· Hurst Close, NW11
· Ingham Road, NW3
· Ingham Road, NW6
· Kidderpore Avenue, NW3
· Kidderpore Gardens, NW3
· Linnell Close, NW11
· Linnell Drive, NW11
· Llanelly Road, NW2
· Llanvanor Road, NW11
· Llanvanor Road, NW2
· Lyncroft Gardens, NW6
· Lyndale Avenue, NW2
· Lyndale, NW2
· Madoc Close, NW2
· Marlborough Mansions, NW6
· Meadway Gate, NW11
· Middleton Road, NW11
· North End Road, NW11
· Oakhill Avenue, NW3
· Park Avenue, NW11
· Park Drive, NW11
· Parsifal Road, NW3
· Parsifal Road, NW6
· Pattison Road, NW2
· Platt’s Lane, NW2

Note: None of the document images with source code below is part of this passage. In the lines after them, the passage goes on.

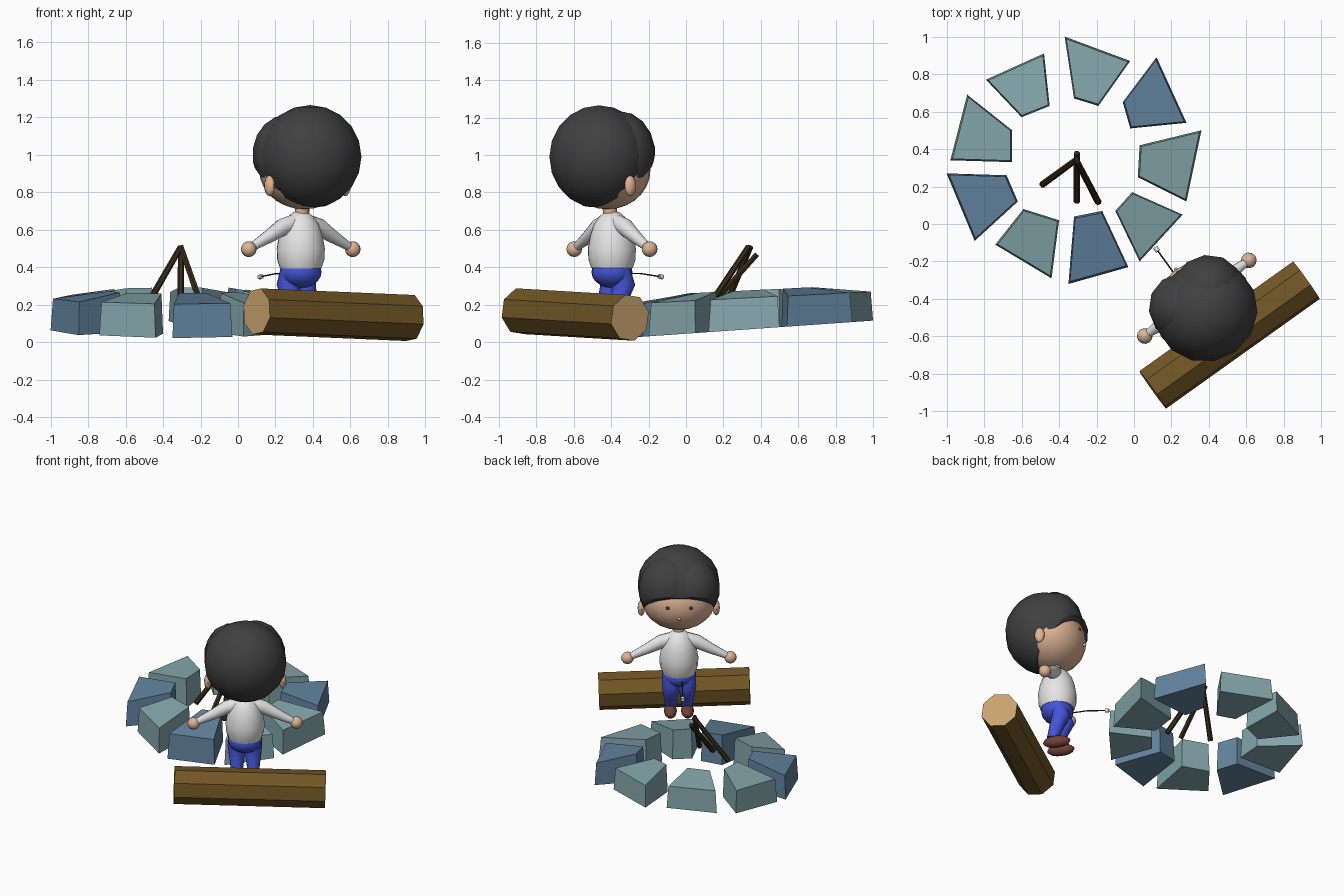
import bpy, bmesh, math
from mathutils import Vector, Matrix

cube = bpy.data.objects.get("Cube")
if cube:
    bpy.data.objects.remove(cube, do_unlink=True)


def material(name, *rgb):
    """Flat material from 0-255 display values."""
    col = [((c / 255 + 0.055) / 1.055) ** 2.4 for c in rgb] + [1]
    m = bpy.data.materials.new(name)
    m.use_nodes = True
    m.diffuse_color = col
    m.node_tree.nodes["Principled BSDF"].inputs["Base Color"].default_value = col
    return m


teal = material("teal stone", 132, 166, 171)
blue = material("blue stone", 98, 131, 158)
bark = material("bark", 114, 87, 37)
wood = material("cut wood", 200, 162, 110)
black = material("black hair", 64, 64, 64)
skin = material("skin", 222, 180, 150)
white = material("white cloth", 230, 230, 230)
denim = material("blue cloth", 68, 84, 215)
leather = material("brown leather", 112, 66, 54)
char = material("charred wood", 56, 43, 24)

# Figure space: +y is where the figure looks
FIGURE = Matrix.Translation((0.335, -0.396, 0)) @ Matrix.Rotation(math.radians(36), 4, "Z")
WORLD = Matrix.Identity(4)


def finish(bm, name, mats, space=WORLD, smooth=True):
    bmesh.ops.recalc_face_normals(bm, faces=bm.faces)
    bm.transform(space)
    me = bpy.data.meshes.new(name)
    bm.to_mesh(me)
    bm.free()
    for m in mats:
        me.materials.append(m)
    if smooth:
        me.shade_smooth()
        me.set_sharp_from_angle(angle=math.radians(48))
    ob = bpy.data.objects.new(name, me)
    bpy.context.collection.objects.link(ob)
    return ob


def tube(name, path, radii, mats, sides=12, space=WORLD, smooth=True, phase=0):
    """Rings along a path, capped; a second material goes on the caps."""
    bm = bmesh.new()
    path = [Vector(p) for p in path]
    axis = (path[-1] - path[0]).normalized()
    side = axis.cross((0, 0, 1))
    side = side.normalized() if side.length > 0.01 else Vector((1, 0, 0))
    up = side.cross(axis)
    rings = []
    for p, r in zip(path, radii):
        angles = [math.radians(phase) + math.tau * i / sides for i in range(sides)]
        rings.append([bm.verts.new(p + r * (side * math.cos(a) + up * math.sin(a))) for a in angles])
    for a, b in zip(rings, rings[1:]):
        for i in range(sides):
            j = (i + 1) % sides
            bm.faces.new((a[i], a[j], b[j], b[i]))
    for ring in (rings[0], rings[-1]):
        bm.faces.new(ring).material_index = len(mats) - 1
    return finish(bm, name, mats, space, smooth)


def ball(name, centre, size, mat, segs=16, rings=10, cut=None):
    """Ellipsoid in figure space, optionally cut by a plane and closed."""
    bm = bmesh.new()
    bmesh.ops.create_uvsphere(bm, u_segments=segs, v_segments=rings, radius=1)
    bm.transform(Matrix.Translation(centre) @ Matrix.Diagonal((*size, 1)))
    if cut:
        geom = bm.verts[:] + bm.edges[:] + bm.faces[:]
        bmesh.ops.bisect_plane(bm, geom=geom, plane_co=cut[0], plane_no=cut[1], clear_outer=True)
        bmesh.ops.holes_fill(bm, edges=[e for e in bm.edges if e.is_boundary])
    return finish(bm, name, [mat], FIGURE)


# Ring of wedge stones: two outer corners, then two inner corners
stones = [
    (teal, (-.37, 1.0), (-.02, .87), (-.19, .63), (-.32, .67)),
    (blue, (.12, .89), (.28, .54), (-.02, .51), (-.06, .65)),
    (teal, (.36, .50), (.28, .12), (.02, .25), (.03, .42)),
    (teal, (.26, .05), (.03, -.20), (-.10, .07), (-.01, .17)),
    (blue, (-.03, -.23), (-.35, -.32), (-.32, .04), (-.17, .07)),
    (teal, (-.44, -.29), (-.74, -.11), (-.59, .08), (-.40, .02)),
    (blue, (-.85, -.09), (-1.0, .27), (-.68, .26), (-.62, .12)),
    (teal, (-.98, .34), (-.89, .69), (-.65, .50), (-.65, .33)),
    (teal, (-.79, .77), (-.48, .91), (-.45, .63), (-.60, .57)),
]
for n, (mat, *corners) in enumerate(stones, 1):
    bm = bmesh.new()
    mid = sum((Vector(c) for c in corners), Vector((0, 0))) / 4
    low, high = [], []
    for i, c in enumerate(corners):
        c = Vector(c)
        top = mid.lerp(c, 0.94)
        low.append(bm.verts.new((c.x, c.y, 0.045 + 0.07 * c.y)))
        high.append(bm.verts.new((top.x, top.y, 0.22 + 0.05 * c.y + (0.04 if i > 1 else 0))))
    bm.faces.new(low)
    bm.faces.new(high)
    for i in range(4):
        j = (i + 1) % 4
        bm.faces.new((low[i], low[j], high[j], high[i]))
    finish(bm, f"fire_stone_{n}", [mat], smooth=False)

# Leaning fire sticks
sticks = [
    ((-.49, .21, .19), (-.305, .345, .51)),
    ((-.305, .12, .18), (-.305, .38, .47)),
    ((-.19, .115, .18), (-.305, .335, .51)),
]
for n, ends in enumerate(sticks, 1):
    tube(f"fire_stick_{n}", ends, (.018, .016), [char], sides=6, smooth=False)

# Log seat
tube("log", [(.10, -.885, .165), (.92, -.30, .13)], (.127, .127), [bark, wood],
     sides=8, smooth=False, phase=30)

# Torso and neck
tube("shirt", [(0, 0, z) for z in (.395, .44, .50, .57, .63, .67, .695)],
     (.112, .127, .13, .118, .098, .07, .04), [white], sides=16, space=FIGURE)
tube("neck", [(0, -.01, .68), (0, -.02, .76)], (.038, .04), [skin], space=FIGURE)
ball("hips", (0, 0, .375), (.115, .108, .085), denim)

# Limbs, mirrored
for s, side in ((-1, "left"), (1, "right")):
    tube(f"{side}_sleeve", [(s * .04, 0, .635), (s * .12, 0, .615), (s * .21, 0, .565), (s * .315, 0, .512)],
         (.05, .047, .036, .023), [white], space=FIGURE)
    ball(f"{side}_hand", (s * .343, 0, .497), (.042, .042, .042), skin, 12, 8)
    tube(f"{side}_trouser_leg", [(s * .05, .01, .40), (s * .054, .04, .31), (s * .055, .01, .23), (s * .055, -.02, .14)],
         (.062, .062, .05, .038), [denim], space=FIGURE)
    ball(f"{side}_shoe", (s * .057, .01, .112), (.044, .095, .04), leather, 12, 8)
    ball(f"{side}_ear", (s * .25, -.06, .835), (.025, .035, .055), skin, 10, 8)
    ball(f"{side}_eye", (s * .076, .173, .94), (.014, .008, .015), black, 10, 6)

# Head
ball("head", (0, -.03, .92), (.25, .22, .21), skin, 20, 14)
ball("nose", (0, .186, .865), (.012, .014, .012), skin, 8, 6)

# Hair: crown and two fringe lobes cut along one sloping hairline
hairline = ((0, -.05, .80), (0, .95, -1))
ball("hair_crown", (0, -.085, .99), (.278, .267, .276), black, 14, 10, hairline)
ball("hair_fringe_left", (-.09, .0, 1.0), (.185, .19, .215), black, 12, 9, hairline)
ball("hair_fringe_right", (.07, .0, 1.0), (.20, .19, .235), black, 12, 9, hairline)

# Roasting stick
tube("roasting_stick", [(-.02, .06, .365), (-.02, .20, .367), (-.02, .335, .35)],
     (.004, .004, .004), [char], sides=6, space=FIGURE)
tube("marshmallow", [(-.02, .325, .351), (-.02, .35, .348)], (.013, .013), [white], sides=8, space=FIGURE)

· Platt’s Lane, NW3
· Platts Lane, NW3
· Portsdown Avenue, NW11
· Portsdown Mews, NW11
· Prospect Place, NW2
· Prospect Road, NW2
· Ranulf Road, NW2
· Redington Gardens, NW3
· Redington Road, NW3
· Reynolds Close, NW11
· Ridge Road, NW2
· Rodborough Road, NW11
· Rose Joan Mews, NW6
· Rosecroft Avenue, NW3
· Rotherwick Road, NW11
· Ruskin Close, NW11
· Saint Albans Close, NW11
· Saint Albans Lane, NW11
· Saint Andrew’s Road, NW11
· Sheridan Walk, NW11
· South Square, NW11
· St Albans Lane, NW11
· St Albans Vestry, NW11
· St Edward’s Close, NW11
· St John’s Road, NW11
· St Judes Churches, NW11
· Station Forecourt, NW11
· Studholme Court, NW3
· Sunnyside, NW2
· Telegraph Hill, NW3
· Templars Avenue, NW11
· Temple Fortune Lane, NW11
· Templewood Avenue, NW3
· Templewood Gardens, NW3
· The Park, NW11
· Turner Close, NW11
· Turner Drive, NW11
· Ulysses Place, E20
· Ulysses Road, NW6
· Vernon Court, NW2
· Weech Road, NW6
· West Heath Avenue, NW11
· West Heath Avenue, NW3
· West Heath Close, NW3
· West Heath Court, NW11
· West Heath Drive, NW11
· West Heath Gardens, NW2
· West Heath Gardens, NW3
· West Heath Road, NW3
· Westover Hill, NW3
· White Lodge, NW11
· Wild Hatch, NW11
· Wycombe Gardens, NW11